The fascinating thing to me about Washington, what made him so extraordinary, is his absolute certainty that he was doing his best. He was so sure of it that he achieved a humility and mildness that are astonishing. He was the least resentful of men. He was not a typical man, of course: it was widely recognized even at the time that his moral qualities were extraordinary. I'm not the first person to admire them. Just down the street here, almost within sight of Tosi's, is a statue of the man, be-wigged and be-sworded, standing in a frozen swagger: that high-bridged nose, those small unimpressive eyes, gazing off into posterity. Only someone amazingly self-confident can endure being betrayed, abused, and traduced so calmly.

“What about your self-respect?” they asked.

“Self-respect? I don't have any of that,” I answered.

“Then I think you'd better get some,” they said, shortly. I suppose they are right: but I don't quite know where, at this late date, one goes shopping for it.

Wednesday, October 13, 2010

Eruptions from the Past

My sister would have been fifty-five years old, today. It's as difficult to imagine her being fifty-five as it is to imagine John Lennon being seventy. The good die young, / And those whose hearts are dry as summer dust / Burn to the socket. (If anyone should know, it's you, Mr Wordsworth!)

I grope hesitantly towards a new life. Or more precisely, maybe, I grope towards an old life that I never really lived.

Strange eruptions from the past. People prate about the evils of Facebook, its transcience and inanity – as if all this doodling were not transient and inane – but its real powers are just beginning to reveal themselves, and – to confound all of our knavish tricks – they turn out to be historical powers. The dead past isn't dead, Faulkner insisted; it isn't even past. And nothing proves it like old friends from high school or college surfacing, and tagging you with pictures.

My friends Norman and Marcel, from my hippie free school, had started up a design studio in Seattle. I visited them, and here is a polaroid picture of me examining a polaroid picture there. (Ask your grandparents what a polaroid picture is.)

Notice the luxuriant hair and scanty beard: now the hair is scanty and the beard is – well, at least respectable. That was my favorite shirt. A strange pale green, a color without a common name. A knit turtleneck. I always shoved the sleeves up over my elbow. I imagined, at the time, that it gave me a raffish yet practical look. You roll up your sleeves to drop your pretensions and get to work, right? But to me, this photo is all about pretension. I was in awe of Norman and Marcel. I knew that they understood the world of visual art in a way that I never would. They had passionate responses to design that I never understood, or rather, understood just enough to know that my eye settled for the hackneyed and conventional, while they were stirred to go beyond that to things more complex and more important. No doubt I had been looking at graphic designs all day and pretending to be able appreciate what I was seeing. I was out of my depth, bewildered by the big city and my sophisticated friends: I was just a yokel from Springfield, after all. I longed for the glamour of Seattle, but I knew I wasn't really up to it. I couldn't hold my liquor, I got confused by dark bars with pointy lights that lit nothing up, and I got maybe a third of their jokes, though of course I laughed at all of them. I pretended to be a writer, because that's almost cool like an artist, so long as nobody reads the grandiloquent, hectoring opening chapters of your plotless and unfinishable fantasy novels, and of course there was small danger of that.

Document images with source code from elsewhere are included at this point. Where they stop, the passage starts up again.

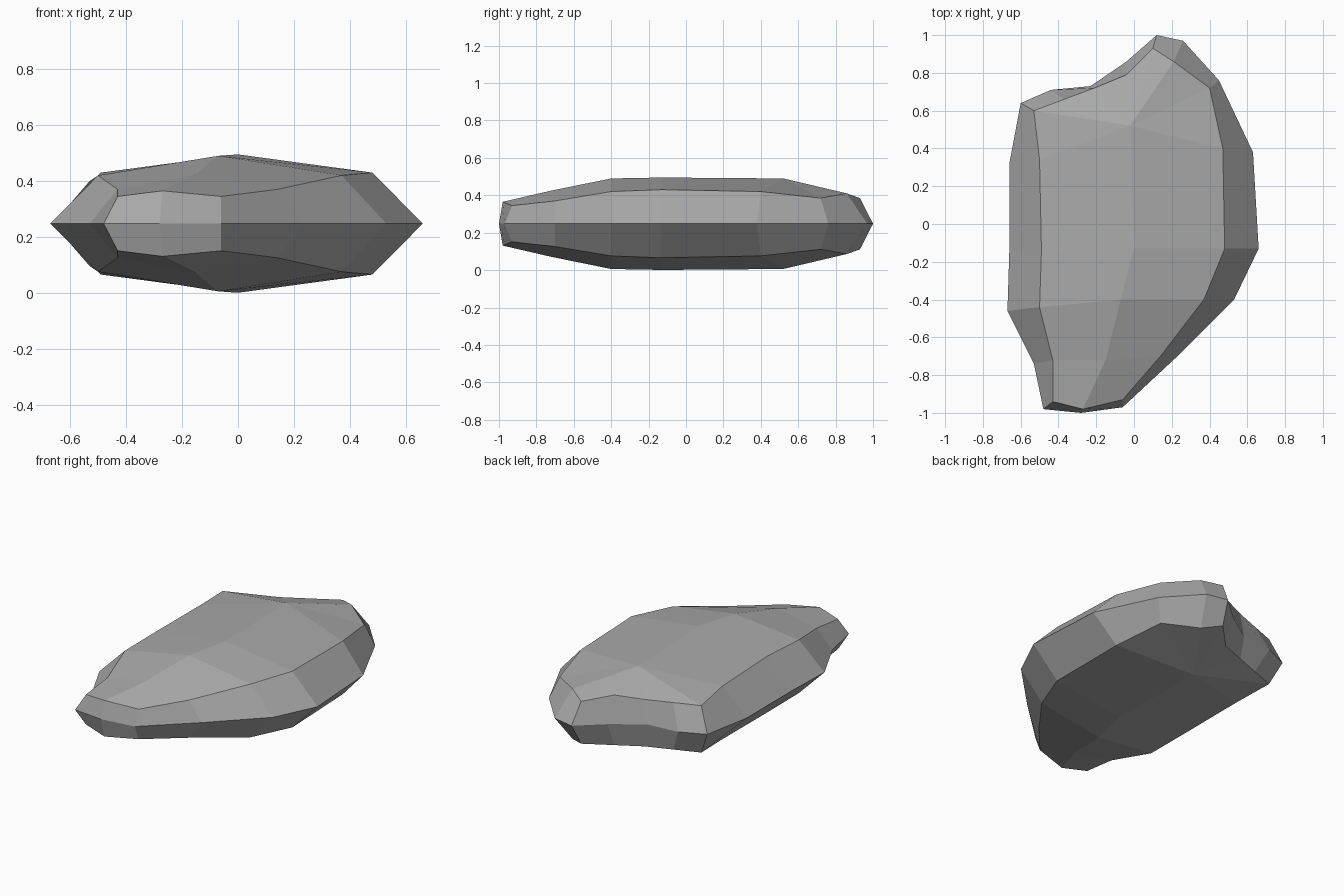
import bpy
import bmesh

# Remove the default cube
default_cube = bpy.data.objects.get("Cube")
if default_cube:
    bpy.data.objects.remove(default_cube, do_unlink=True)

MID_HEIGHT = 0.248

# Clockwise outline: rim x, rim y, shoulder x, shoulder y, shoulder z
OUTLINE = [
    (.12, 1, .10, .93, .385), (.26, .97, .21, .86, .41),
    (.45, .76, .40, .72, .385), (.63, .38, .47, .40, .42),
    (.66, -.13, .48, -.13, .43), (.53, -.4, .37, -.4, .42),
    (.23, -.7, .14, -.7, .37), (-.06, -.97, -.06, -.93, .345),
    (-.28, -1, -.27, -.98, .365), (-.48, -.98, -.43, -.94, .345),
    (-.53, -.74, -.43, -.72, .37), (-.67, -.46, -.5, -.44, .42),
    (-.66, -.14, -.49, -.14, .43), (-.66, .32, -.5, .34, .42),
    (-.6, .64, -.53, .6, .4), (-.44, .71, -.37, .66, .4),
    (-.23, .73, -.21, .72, .4), (-.04, .86, -.04, .79, .41),
]
# Ridge along the top, from back to front
RIDGE = [(-.02, .52, .49), (0, -.13, .495), (-.07, -.4, .49), (-.15, -.72, .425)]


def make_material(name, value):
    material = bpy.data.materials.new(name)
    material.use_nodes = True
    color = (value, value, value, 1)
    material.diffuse_color = color
    shader = next(n for n in material.node_tree.nodes if n.type == 'BSDF_PRINCIPLED')
    shader.inputs["Base Color"].default_value = color
    return material


def build_upper_half(bm):
    rim = [bm.verts.new((p[0], p[1], 0)) for p in OUTLINE]
    shoulder = [bm.verts.new((p[2], p[3], p[4] - MID_HEIGHT)) for p in OUTLINE]
    ridge = [bm.verts.new((x, y, z - MID_HEIGHT)) for x, y, z in RIDGE]
    count = len(rim)

    # Sloping side band
    for i in range(count):
        j = (i + 1) % count
        bm.faces.new((rim[i], shoulder[i], shoulder[j], rim[j]))

    # Fan of facets around the back end of the ridge
    back = shoulder[13:] + shoulder[:4]
    for a, b in zip(back, back[1:]):
        bm.faces.new((a, ridge[0], b))

    # Facets falling from the ridge to each shoulder
    spine = ridge + [shoulder[8]]
    left_side = shoulder[3:8]
    right_side = shoulder[13:8:-1]
    for k in range(len(spine) - 1):
        bm.faces.new((left_side[k], spine[k], spine[k + 1], left_side[k + 1]))
        bm.faces.new((spine[k], right_side[k], right_side[k + 1], spine[k + 1]))

    # Turn every facet outwards
    bm.normal_update()
    for face in bm.faces:
        if face.normal.z < 0:
            face.normal_flip()


# Flat faceted stone, mirrored top to bottom
bm = bmesh.new()
build_upper_half(bm)
mesh = bpy.data.meshes.new("flat_stone")
bm.to_mesh(mesh)
bm.free()
mesh.materials.append(make_material("stone_grey", 0.4))

stone = bpy.data.objects.new("flat_stone", mesh)
stone.location.z = MID_HEIGHT
bpy.context.collection.objects.link(stone)

mirror = stone.modifiers.new("mirror_underside", 'MIRROR')
mirror.use_axis = (False, False, True)
mirror.use_clip = True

So little, so little has changed: I still long to be one of the cool kids, and I still never will be, and I still will cultivate anything but my own garden.

Maybe it's not too late, though. Maybe all this fuss is to some purpose. And I find sometimes, to my surprise, that some of the people from my past remember me with affection, rather than contempt. I walk through dim hallways of memory, searching for doors, searching for clues about how I should have lived my life, how I should live my life now. I think I have to treat that awkward young man more gently, soothe his touchy pride, and coax the real stories from him, the stories he was always too ashamed to tell.